A man has been reunited with his lost wedding ring after metal detectorists found it at the bottom of a lake. Matt Walker was swimming in Marine Lake, Clevedon, in August when the band slipped off his finger. He contacted a metal detecting club . Metal detectorists used their metal detectors to search the lake bed when it was drained last week.


Mr Walker grateful to them for finding the white gold band, which is engraved with the date of the couple’s anniversary. Mr Walker was swimming with his children. When he climbed up onto the raft he noticed he had lost his ring. He was devastated to have lost it but there was no chance of finding it.

The “Somerset Artifact Seekers” – which helps people search for lost items – discovered the ring in the silt.

Volunteer Dave Baker said: “It took us about an hour of looking before I was minded to go over to the pontoon and then within seconds I found it.

Mr Walker has given the detectorists a donation by way of thanks.

Source: http://www.bbc.co.uk/news/


Metal detectorist found guns on the Thames bank

A metal detectorist unearthed a stash of five handguns as he walked along the foreshore of the Thames. The man found the weapons as he walked along the south side of the river near Blackfriars Bridge at low tide. The guns, along with ammunition, were wrapped inside a bag and appear to have been deliberately buried in the sand.

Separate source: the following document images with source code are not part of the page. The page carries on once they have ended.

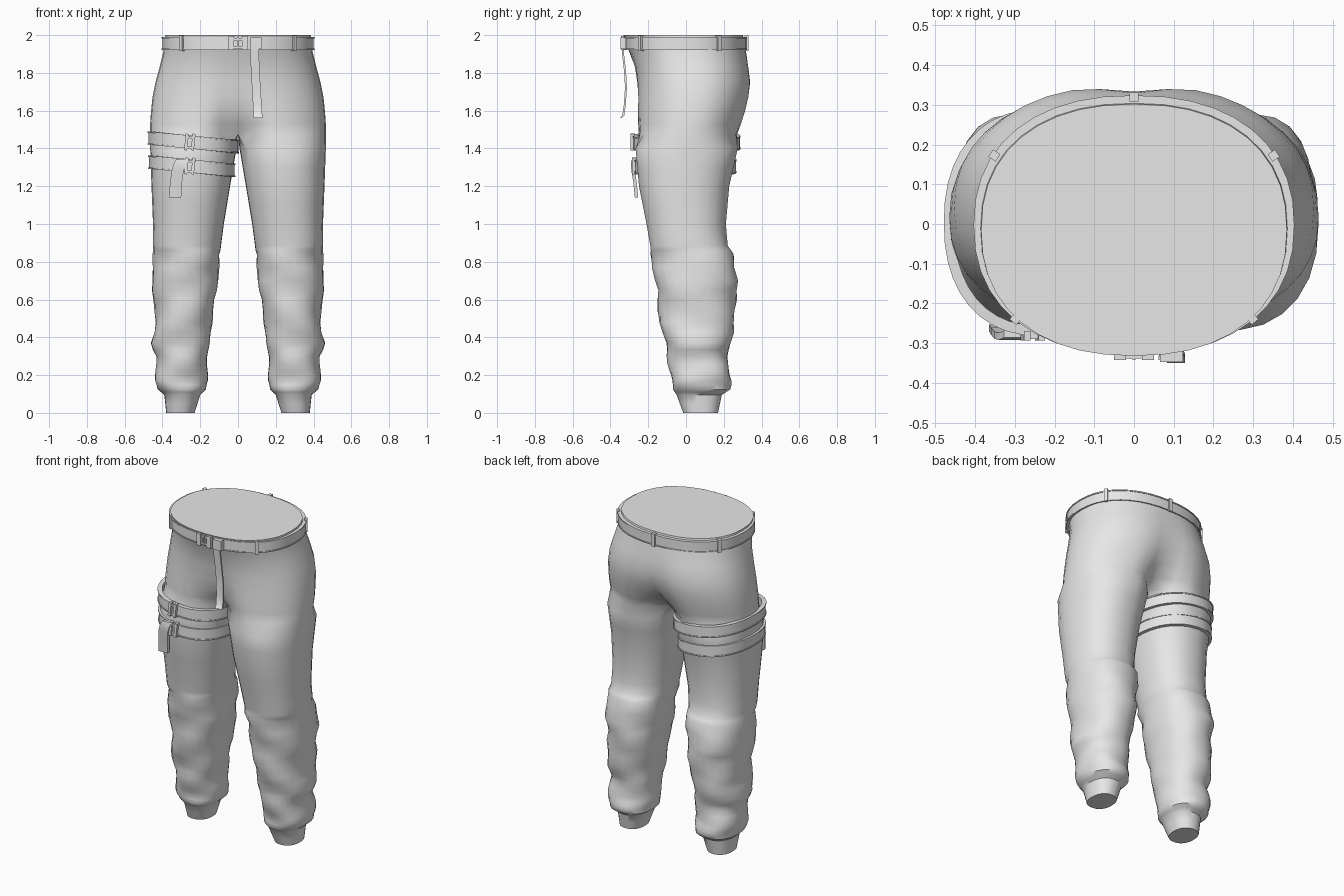
import bpy, bmesh, math
from mathutils import Vector

if "Cube" in bpy.data.objects:
    bpy.data.objects.remove(bpy.data.objects["Cube"])

# One plain cloth colour
grey = bpy.data.materials.new("plain grey")
grey.use_nodes = True
grey.diffuse_color = (0.8, 0.8, 0.8, 1)
grey.node_tree.nodes["Principled BSDF"].inputs["Base Color"].default_value = grey.diffuse_color

# Leg sections: height, inner x, outer x, front y, back y
LEG = [
    (0.0, .23, .38, -.015, .17), (.095, .20, .39, -.05, .19),
    (.125, .17, .425, -.07, .235), (.17, .165, .44, -.075, .24),
    (.22, .165, .44, -.085, .23), (.30, .16, .43, -.10, .22),
    (.37, .15, .458, -.108, .235), (.48, .14, .437, -.14, .258),
    (.60, .12, .445, -.15, .265), (.70, .108, .458, -.165, .27),
    (.84, .095, .447, -.185, .255), (.885, .09, .45, -.19, .222),
    (1.0, .075, .45, -.21, .212), (1.2, .042, .458, -.25, .23),
    (1.40, .008, .465, -.268, .275)]
# Hip sections: height, outer x, front y, back y, centre crease depth
HIP = [
    (1.475, .465, -.272, .293, .58), (1.53, .465, -.272, .31, .36),
    (1.60, .46, -.27, .33, .20), (1.67, .453, -.268, .345, .10),
    (1.75, .437, -.27, .352, .06), (1.83, .415, -.278, .338, .03),
    (1.91, .395, -.30, .318, 0), (2.0, .385, -.332, .302, 0)]
OUTER, INNER = 20, 8      # faces round the outside and inside of a leg


def spow(v, p=.88):
    return math.copysign(abs(v) ** p, v)


def interp(table, z):
    for a, b in zip(table, table[1:]):
        if z <= b[0]:
            f = (z - a[0]) / (b[0] - a[0])
            return [p + (q - p) * f for p, q in zip(a, b)]
    return list(table[-1])


def leg_point(a, z):
    _, xi, xo, yf, yb = interp(LEG, z)
    fold = 0
    if .13 < z < .86:     # loose cloth folds below the knee
        fold = .03 * math.sin(24 * z + 3 * a) + .02 * math.sin(41 * z - 2 * a)
    x = (xi + xo) / 2 + (xo - xi) / 2 * spow(math.cos(a)) * (1 + fold)
    y = (yf + yb) / 2 + (yb - yf) / 2 * spow(math.sin(a)) * (1 + fold)
    return Vector((x, y, z))


def hip_point(a, z):
    _, xo, yf, yb, crease = interp(HIP, z)
    x = xo * spow(math.cos(a))
    y = (yb - yf) / 2 * spow(math.sin(a))
    y *= 1 - crease * math.exp(-(x / .1) ** 2)
    return Vector((x, (yf + yb) / 2 + y, z))


def finish(name, bm, angle=35):
    bmesh.ops.recalc_face_normals(bm, faces=bm.faces)
    mesh = bpy.data.meshes.new(name)
    bm.to_mesh(mesh)
    bm.free()
    mesh.materials.append(grey)
    ob = bpy.data.objects.new(name, mesh)
    bpy.context.collection.objects.link(ob)
    bpy.ops.object.select_all(action='DESELECT')
    ob.select_set(True)
    bpy.context.view_layer.objects.active = ob
    bpy.ops.object.shade_smooth_by_angle(angle=math.radians(angle))
    return ob


def bridge(bm, a, b, closed=True):
    n = len(a)
    for i in range(n if closed else n - 1):
        j = (i + 1) % n
        bm.faces.new((a[i], a[j], b[j], b[i]))


def trousers():
    bm = bmesh.new()
    heights = []
    for a, b in zip(LEG, LEG[1:]):
        heights += [a[0], (a[0] + b[0]) / 2]
    heights.append(LEG[-1][0])
    rings = []
    # Leg tube
    for z in heights:
        s = math.radians(140)
        angles = [-s + 2 * s * i / OUTER for i in range(OUTER)]
        angles += [s + 2 * (math.pi - s) * i / INNER for i in range(INNER)]
        rings.append([bm.verts.new(leg_point(a, z)) for a in angles])
    # Crotch ring closes along the centre line
    for row in HIP:
        pts = [hip_point(-math.pi / 2 + math.pi * i / OUTER, row[0]) for i in range(OUTER + 1)]
        pts[0].x = pts[-1].x = 0
        if row is HIP[0]:
            pts += [pts[OUTER].lerp(pts[0], i / INNER) for i in range(1, INNER)]
        rings.append([bm.verts.new(p) for p in pts])
    for a, b in zip(rings, rings[1:]):
        if len(b) == OUTER + 1:
            bridge(bm, a[:OUTER + 1], b, closed=False)
        else:
            bridge(bm, a, b)
    bm.faces.new(rings[0])
    bm.faces.new(rings[-1])
    ob = finish("trousers", bm, 42)
    mirror = ob.modifiers.new("other half", 'MIRROR')
    mirror.merge_threshold = .001


def band(name, points, half, thick):
    """Closed strap following points, with thin raised rims."""
    bm = bmesh.new()
    rim = half * .8
    profile = [(-.012, -half), (thick, -half), (thick, -rim), (thick - .004, -rim),
               (thick - .004, rim), (thick, rim), (thick, half), (-.012, half)]
    rings = []
    n = len(points)
    for i, p in enumerate(points):
        d = points[(i + 1) % n] - points[i - 1]
        out = Vector((d.y, -d.x, 0)).normalized()
        rings.append([bm.verts.new(p + out * o + Vector((0, 0, h))) for o, h in profile])
    for a, b in zip(rings, rings[1:] + rings[:1]):
        bridge(bm, a, b)
    return finish(name, bm)


def box(name, centre, size, turn=0, tilt=0):
    bm = bmesh.new()
    bmesh.ops.create_cube(bm, size=1)
    bmesh.ops.scale(bm, vec=size, verts=bm.verts)
    ob = finish(name, bm)
    ob.location = centre
    ob.rotation_euler = (0, tilt, turn)
    return ob


def ribbon(name, path, width, thick):
    bm = bmesh.new()
    rings = []
    for p in path:
        rings.append([bm.verts.new(Vector(p) + Vector((sx * width / 2, sy * thick / 2, 0)))
                      for sx, sy in ((-1, -1), (1, -1), (1, 1), (-1, 1))])
    for a, b in zip(rings, rings[1:]):
        bridge(bm, a, b)
    bm.faces.new(rings[0])
    bm.faces.new(rings[-1])
    return finish(name, bm)


trousers()

# Belt and its loops
circle = [2 * math.pi * i / 40 for i in range(40)]
band("belt", [hip_point(a, 1.955) for a in circle], .034, .014)
for i, deg in enumerate((-44, -136, 30, 150, 90)):
    a = math.radians(deg)
    p = hip_point(a, 1.957)
    d = hip_point(a + .05, 1.957) - hip_point(a - .05, 1.957)
    out = Vector((d.y, -d.x, 0)).normalized()
    box(f"belt_loop_{i + 1}", p + out * .01, (.022, .022, .08), math.atan2(d.y, d.x))

# Belt buckle and hanging belt end
for side in (-1, 1):
    box("belt_buckle_side", (side * .035, -.332, 1.957), (.03, .022, .074))
    for z in (1.935, 1.978):
        box("belt_buckle_prong", (side * .012, -.332, z), (.024, .014, .012))
box("belt_buckle_bar", (0, -.334, 1.957), (.008, .016, .06))
box("belt_keeper", (.095, -.332, 1.957), (.058, .03, .062))
ribbon("belt_end", [(.085, -.338, 1.97), (.088, -.333, 1.9), (.092, -.322, 1.8),
                    (.097, -.318, 1.72), (.102, -.324, 1.63), (.106, -.332, 1.575),
                    (.106, -.345, 1.56)], .046, .01)

# Two sloping straps round the right thigh, each with a buckle
for label, z in (("upper", 1.432), ("lower", 1.305)):
    pts = []
    for a in circle:
        x = leg_point(a, min(z, 1.4)).x
        p = leg_point(a, min(z + (x - .235) * .1, 1.4))
        pts.append(Vector((-p.x, p.y, z + (x - .235) * .1)))
    band(f"{label}_thigh_strap", pts[::-1], .035, .014)
    y = leg_point(-math.pi / 2, min(z, 1.4)).y - .014
    for dx in (-.018, .018):
        box(f"{label}_strap_buckle_side", (-.255 + dx, y, z + .002), (.016, .024, .088), 0, .1)
    for dz in (-.028, .028):
        box(f"{label}_strap_buckle_bar", (-.255, y, z + dz), (.04, .016, .012), 0, .1)

# Loose end of the lower thigh strap
ribbon("thigh_strap_end", [(-.295, -.277, 1.345), (-.308, -.283, 1.32), (-.32, -.28, 1.28),
                           (-.328, -.27, 1.22), (-.333, -.262, 1.14)], .064, .018)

Cheshire metal detectorist unearthed rare Roman pendant

A treasure hunter has found a rare 2,000-year-old Roman pendant in a field in a Cheshire village. Luke Sansom was searching with a metal detector in Farndon, near Chester, when he stumbled across the silver piece. Made with carnelian gemstone, it features a fallen soldier or gladiator holding a shield towards what appears to be a large cat or panther. Cheshire assistant coroner Dr Janet Napier declared the find to be treasure at an inquest at Warrington Town Hall. The pendant will now be valued by the British Museum.


The Grosvenor Museum in Chester has expressed an interest in buying it and Mr Sansom, of Saltney near Chester, would stand to receive half the money, with the rest going to the owner of the field. Elizabeth Montgomery, the museum’s collections officer, said that It is a rare find especially with the image of the soldier fighting with the large cat or panther.


The gemstone certainly dates back to the Roman era around the first century BC but the pendant is a bit older.  It is late Roman or early Anglo-Saxon and would have belonged to someone wealthy. Chester had a big Roman military garrison but this was found outside the city walls.

Source: http://www.bbc.co.uk/news/uk